*WHAT IS BEING ASKED*.
Each record below should be set down exactly.

#### PROVIDED ENTRIES ####

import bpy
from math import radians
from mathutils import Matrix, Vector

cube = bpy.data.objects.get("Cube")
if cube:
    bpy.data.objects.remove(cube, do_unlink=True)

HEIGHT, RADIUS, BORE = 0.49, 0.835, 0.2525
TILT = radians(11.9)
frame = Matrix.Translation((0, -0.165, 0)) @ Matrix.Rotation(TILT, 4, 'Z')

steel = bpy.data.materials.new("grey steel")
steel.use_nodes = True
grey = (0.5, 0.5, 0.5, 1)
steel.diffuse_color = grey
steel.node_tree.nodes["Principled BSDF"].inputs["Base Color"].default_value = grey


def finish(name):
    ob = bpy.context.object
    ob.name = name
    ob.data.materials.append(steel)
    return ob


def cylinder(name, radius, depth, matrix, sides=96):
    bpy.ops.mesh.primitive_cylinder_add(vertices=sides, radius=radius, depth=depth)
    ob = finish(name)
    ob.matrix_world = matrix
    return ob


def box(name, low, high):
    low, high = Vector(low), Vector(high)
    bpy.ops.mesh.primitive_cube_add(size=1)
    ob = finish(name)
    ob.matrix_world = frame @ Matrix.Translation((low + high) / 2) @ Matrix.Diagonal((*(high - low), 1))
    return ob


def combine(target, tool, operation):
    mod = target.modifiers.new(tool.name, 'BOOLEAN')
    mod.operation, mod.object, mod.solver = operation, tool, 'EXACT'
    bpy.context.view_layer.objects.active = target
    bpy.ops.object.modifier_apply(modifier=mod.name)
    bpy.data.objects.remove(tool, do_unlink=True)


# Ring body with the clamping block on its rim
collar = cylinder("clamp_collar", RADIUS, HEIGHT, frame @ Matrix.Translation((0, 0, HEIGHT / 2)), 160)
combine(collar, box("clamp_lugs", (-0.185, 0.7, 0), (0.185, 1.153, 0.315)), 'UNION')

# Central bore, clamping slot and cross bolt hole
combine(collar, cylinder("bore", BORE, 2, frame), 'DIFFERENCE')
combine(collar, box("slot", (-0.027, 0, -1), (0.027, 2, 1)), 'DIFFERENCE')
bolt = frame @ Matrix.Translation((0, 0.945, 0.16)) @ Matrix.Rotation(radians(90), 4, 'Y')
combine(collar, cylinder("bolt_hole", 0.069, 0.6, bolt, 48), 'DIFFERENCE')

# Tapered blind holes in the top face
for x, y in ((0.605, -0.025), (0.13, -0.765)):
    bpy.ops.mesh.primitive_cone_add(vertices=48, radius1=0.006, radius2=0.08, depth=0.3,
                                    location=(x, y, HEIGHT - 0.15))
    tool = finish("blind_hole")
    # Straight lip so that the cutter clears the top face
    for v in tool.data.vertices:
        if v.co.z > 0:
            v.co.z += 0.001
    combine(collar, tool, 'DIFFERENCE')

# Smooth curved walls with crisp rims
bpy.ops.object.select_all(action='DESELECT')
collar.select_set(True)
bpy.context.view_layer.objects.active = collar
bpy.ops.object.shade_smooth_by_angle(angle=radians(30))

####

*TASK RESPONSE*.
import bpy
from math import radians
from mathutils import Matrix, Vector

cube = bpy.data.objects.get("Cube")
if cube:
    bpy.data.objects.remove(cube, do_unlink=True)

HEIGHT, RADIUS, BORE = 0.49, 0.835, 0.2525
TILT = radians(11.9)
frame = Matrix.Translation((0, -0.165, 0)) @ Matrix.Rotation(TILT, 4, 'Z')

steel = bpy.data.materials.new("grey steel")
steel.use_nodes = True
grey = (0.5, 0.5, 0.5, 1)
steel.diffuse_color = grey
steel.node_tree.nodes["Principled BSDF"].inputs["Base Color"].default_value = grey


def finish(name):
    ob = bpy.context.object
    ob.name = name
    ob.data.materials.append(steel)
    return ob


def cylinder(name, radius, depth, matrix, sides=96):
    bpy.ops.mesh.primitive_cylinder_add(vertices=sides, radius=radius, depth=depth)
    ob = finish(name)
    ob.matrix_world = matrix
    return ob


def box(name, low, high):
    low, high = Vector(low), Vector(high)
    bpy.ops.mesh.primitive_cube_add(size=1)
    ob = finish(name)
    ob.matrix_world = frame @ Matrix.Translation((low + high) / 2) @ Matrix.Diagonal((*(high - low), 1))
    return ob


def combine(target, tool, operation):
    mod = target.modifiers.new(tool.name, 'BOOLEAN')
    mod.operation, mod.object, mod.solver = operation, tool, 'EXACT'
    bpy.context.view_layer.objects.active = target
    bpy.ops.object.modifier_apply(modifier=mod.name)
    bpy.data.objects.remove(tool, do_unlink=True)


# Ring body with the clamping block on its rim
collar = cylinder("clamp_collar", RADIUS, HEIGHT, frame @ Matrix.Translation((0, 0, HEIGHT / 2)), 160)
combine(collar, box("clamp_lugs", (-0.185, 0.7, 0), (0.185, 1.153, 0.315)), 'UNION')

# Central bore, clamping slot and cross bolt hole
combine(collar, cylinder("bore", BORE, 2, frame), 'DIFFERENCE')
combine(collar, box("slot", (-0.027, 0, -1), (0.027, 2, 1)), 'DIFFERENCE')
bolt = frame @ Matrix.Translation((0, 0.945, 0.16)) @ Matrix.Rotation(radians(90), 4, 'Y')
combine(collar, cylinder("bolt_hole", 0.069, 0.6, bolt, 48), 'DIFFERENCE')

# Tapered blind holes in the top face
for x, y in ((0.605, -0.025), (0.13, -0.765)):
    bpy.ops.mesh.primitive_cone_add(vertices=48, radius1=0.006, radius2=0.08, depth=0.3,
                                    location=(x, y, HEIGHT - 0.15))
    tool = finish("blind_hole")
    # Straight lip so that the cutter clears the top face
    for v in tool.data.vertices:
        if v.co.z > 0:
            v.co.z += 0.001
    combine(collar, tool, 'DIFFERENCE')

# Smooth curved walls with crisp rims
bpy.ops.object.select_all(action='DESELECT')
collar.select_set(True)
bpy.context.view_layer.objects.active = collar
bpy.ops.object.shade_smooth_by_angle(angle=radians(30))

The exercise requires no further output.